INSTRUCTIONS TO FOLLOW | The answer must be a single number: how many lines in the records below contain the word "PITCH".

DATA RECORDS |

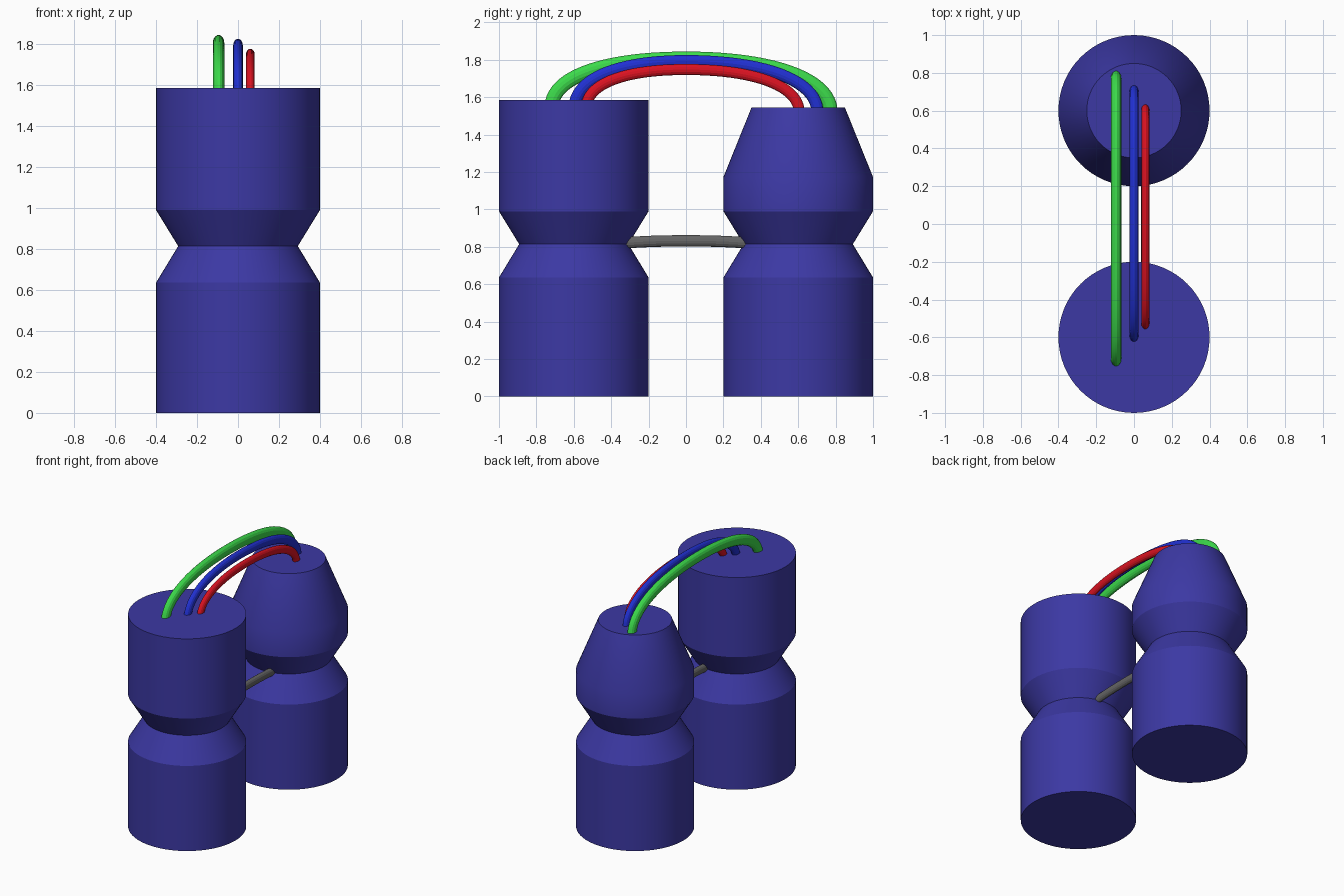
import bpy, bmesh, math

if "Cube" in bpy.data.objects:
    bpy.data.objects.remove(bpy.data.objects["Cube"])


def material(name, rgb):
    m = bpy.data.materials.new(name)
    m.diffuse_color = (*rgb, 1)
    m.use_nodes = True
    m.node_tree.nodes["Principled BSDF"].inputs["Base Color"].default_value = m.diffuse_color
    return m


def smooth(ob):
    bpy.ops.object.select_all(action='DESELECT')
    ob.select_set(True)
    bpy.context.view_layer.objects.active = ob
    bpy.ops.object.shade_smooth_by_angle(angle=math.radians(25))


def lathe(name, profile, y, mat, sides=64):
    """Closed turned body from (radius, height) points."""
    bm = bmesh.new()
    rings = [[bm.verts.new((r * math.cos(2 * math.pi * i / sides),
                            r * math.sin(2 * math.pi * i / sides), z))
              for i in range(sides)] for r, z in profile]
    for a, b in zip(rings, rings[1:]):
        for i in range(sides):
            j = (i + 1) % sides
            bm.faces.new((a[i], a[j], b[j], b[i]))
    bm.faces.new(rings[0][::-1])
    bm.faces.new(rings[-1])
    me = bpy.data.meshes.new(name)
    bm.to_mesh(me)
    bm.free()
    ob = bpy.data.objects.new(name, me)
    bpy.context.collection.objects.link(ob)
    ob.location.y = y
    me.materials.append(mat)
    smooth(ob)


def tube(name, points, x, radius, mat):
    """Oval tube along bezier points (left handle, point, right handle) in y, z."""
    cu = bpy.data.curves.new(name, 'CURVE')
    cu.dimensions = '3D'
    cu.bevel_depth, cu.bevel_resolution = radius, 5
    cu.resolution_u, cu.use_fill_caps = 20, True
    sp = cu.splines.new('BEZIER')
    sp.bezier_points.add(len(points) - 1)
    for bp, (l, c, r) in zip(sp.bezier_points, points):
        bp.handle_left_type = bp.handle_right_type = 'FREE'
        bp.handle_left, bp.co, bp.handle_right = (0, *l), (0, *c), (0, *r)
    ob = bpy.data.objects.new(name, cu)
    bpy.context.collection.objects.link(ob)
    ob.location.x = x
    ob.scale.x = 0.72
    cu.materials.append(mat)
    bpy.ops.object.select_all(action='DESELECT')
    ob.select_set(True)
    bpy.context.view_layer.objects.active = ob
    bpy.ops.object.convert(target='MESH')
    smooth(bpy.context.object)


indigo = material("indigo", (0.045, 0.04, 0.37))
green = material("green", (0.045, 0.70, 0.07))
blue = material("blue", (0.015, 0.03, 0.65))
red = material("red", (0.70, 0.006, 0.015))
grey = material("dark_grey", (0.13, 0.13, 0.13))

# Two waisted canisters
waist = [(0.4, 0), (0.4, 0.636), (0.292, 0.814), (0.4, 0.99)]
lathe("front_canister", waist + [(0.4, 1.585)], -0.6, indigo)
lathe("back_canister", waist + [(0.4, 1.173), (0.25, 1.544)], 0.6, indigo)

# Arched cables: name, x, left foot, right foot, apex height, radius, colour
for name, x, y0, y1, top, r, mat in (
        ("green_cable", -0.095, -0.715, 0.772, 1.806, 0.039, green),
        ("blue_cable", 0.0, -0.592, 0.702, 1.793, 0.033, blue),
        ("red_cable", 0.06, -0.528, 0.604, 1.748, 0.030, red)):
    z0, z1 = 1.575, 1.535
    a, b = (y0, z0), (y1, z1)
    tube(name, [
        (a, a, (y0 + 0.03, z0 + 0.6 * (top - z0))),
        ((y0 * 0.6, top), (0, top), (y1 * 0.6, top)),
        ((y1 - 0.015, z1 + 0.6 * (top - z1)), b, b)], x, r, mat)

# Slightly bowed link between the waists
tube("link_rod", [
    ((-0.35, 0.82), (-0.35, 0.82), (-0.2, 0.83)),
    ((-0.12, 0.832), (0, 0.832), (0.12, 0.832)),
    ((0.2, 0.83), (0.35, 0.82), (0.35, 0.82))], 0.06, 0.031, grey)
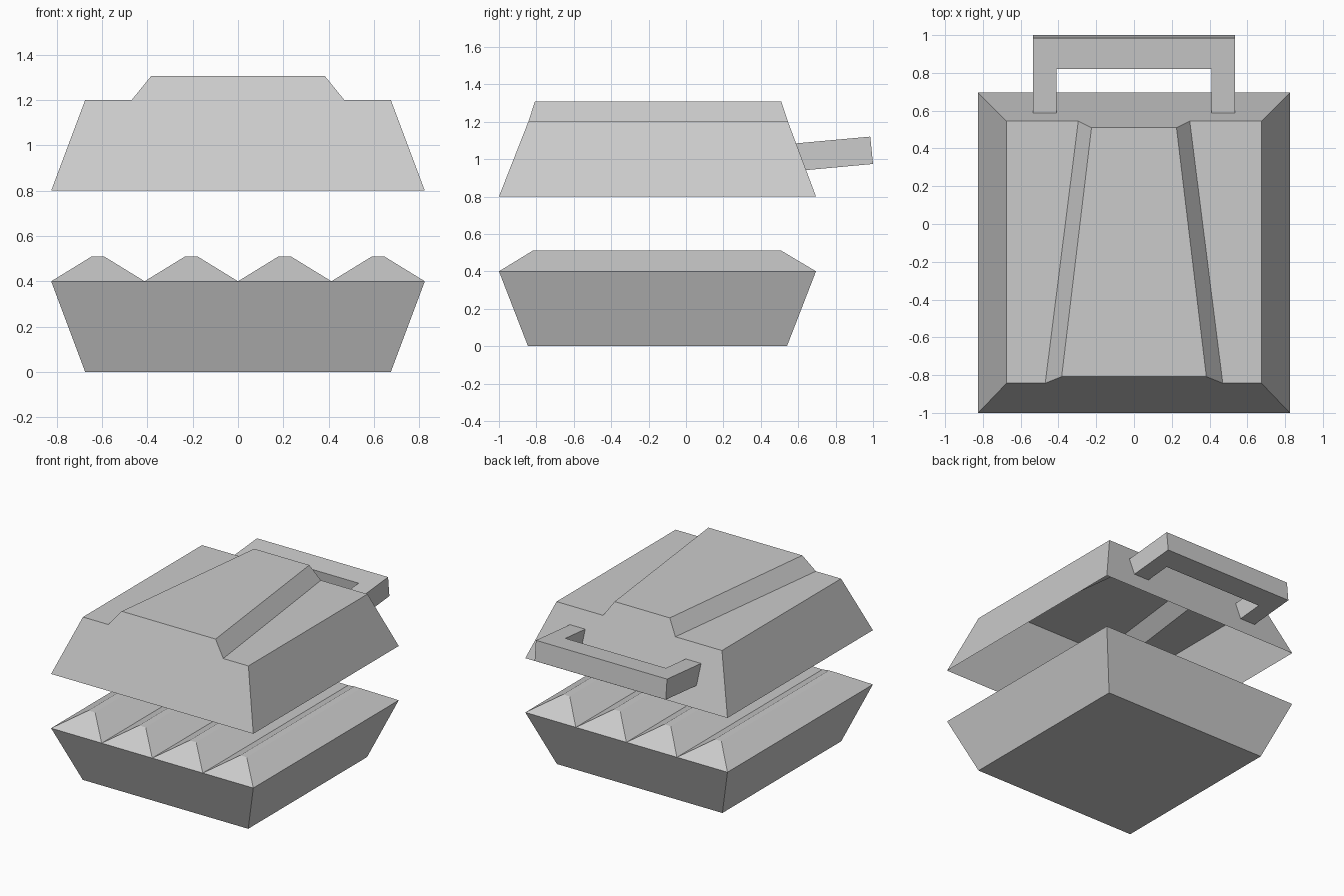
import bpy
import bmesh

if "Cube" in bpy.data.objects:
    bpy.data.objects.remove(bpy.data.objects["Cube"])


def loft(name, ring_a, ring_b, skip=()):
    """Join two matching closed outlines, cap both, leave skipped sides open."""
    bm = bmesh.new()
    a = [bm.verts.new(p) for p in ring_a]
    b = [bm.verts.new(p) for p in ring_b]
    n = len(a)
    bm.faces.new(a)
    bm.faces.new(b[::-1])
    for i in range(n):
        if i not in skip:
            j = (i + 1) % n
            bm.faces.new((a[j], a[i], b[i], b[j]))
    bmesh.ops.recalc_face_normals(bm, faces=bm.faces[:])
    mesh = bpy.data.meshes.new(name)
    bm.to_mesh(mesh)
    bm.free()
    obj = bpy.data.objects.new(name, mesh)
    bpy.context.collection.objects.link(obj)
    return obj


def mirrored(half, cx=0.0):
    """Complete a half outline symmetric about x = cx."""
    return ([(cx + x, y, z) for x, y, z in half]
            + [(cx - x, y, z) for x, y, z in reversed(half)])


# Tapered base tray, its top is covered by the ridges
loft("base_tray",
     mirrored([(0.825, -1, 0.4), (0.675, -0.845, 0)]),
     mirrored([(0.825, 0.695, 0.4), (0.675, 0.54, 0)]), skip=(3,))

# Four hipped ridges across the tray
PITCH = 0.4125
ridge = loft("grill_ridges",
             mirrored([(PITCH / 2, -1, 0.4), (0.027, -0.82, 0.51)], -1.5 * PITCH),
             mirrored([(PITCH / 2, 0.695, 0.4), (0.027, 0.51, 0.51)], -1.5 * PITCH),
             skip=(3,))
arr = ridge.modifiers.new("repeat", 'ARRAY')
arr.count = 4
arr.use_relative_offset = False
arr.use_constant_offset = True
arr.constant_offset_displace = (PITCH, 0, 0)
arr.use_merge_vertices = True

# Hollow lid, open underneath, with a tapering raised panel
loft("lid",
     mirrored([(0.825, -1, 0.8), (0.675, -0.843, 1.2),
               (0.47, -0.843, 1.2), (0.383, -0.808, 1.307)]),
     mirrored([(0.825, 0.695, 0.8), (0.675, 0.545, 1.2),
               (0.295, 0.545, 1.2), (0.225, 0.51, 1.307)]), skip=(7,))

# U-shaped handle, tilted up, its arms ending on the back wall of the lid
WALL, INNER, OUTER = 0, 1, 2
plan = [(0.535, WALL), (0.535, OUTER), (-0.535, OUTER), (-0.535, WALL),
        (-0.41, WALL), (-0.41, INNER), (0.41, INNER), (0.41, WALL)]
top = [(0.588, 1.084), (0.82, 1.105), (0.985, 1.12)]
bottom = [(0.642, 0.941), (0.835, 0.959), (1.0, 0.974)]
loft("handle",
     [(x, *top[k]) for x, k in plan],
     [(x, *bottom[k]) for x, k in plan], skip=(3, 7))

THE COMPLETED TASK | 4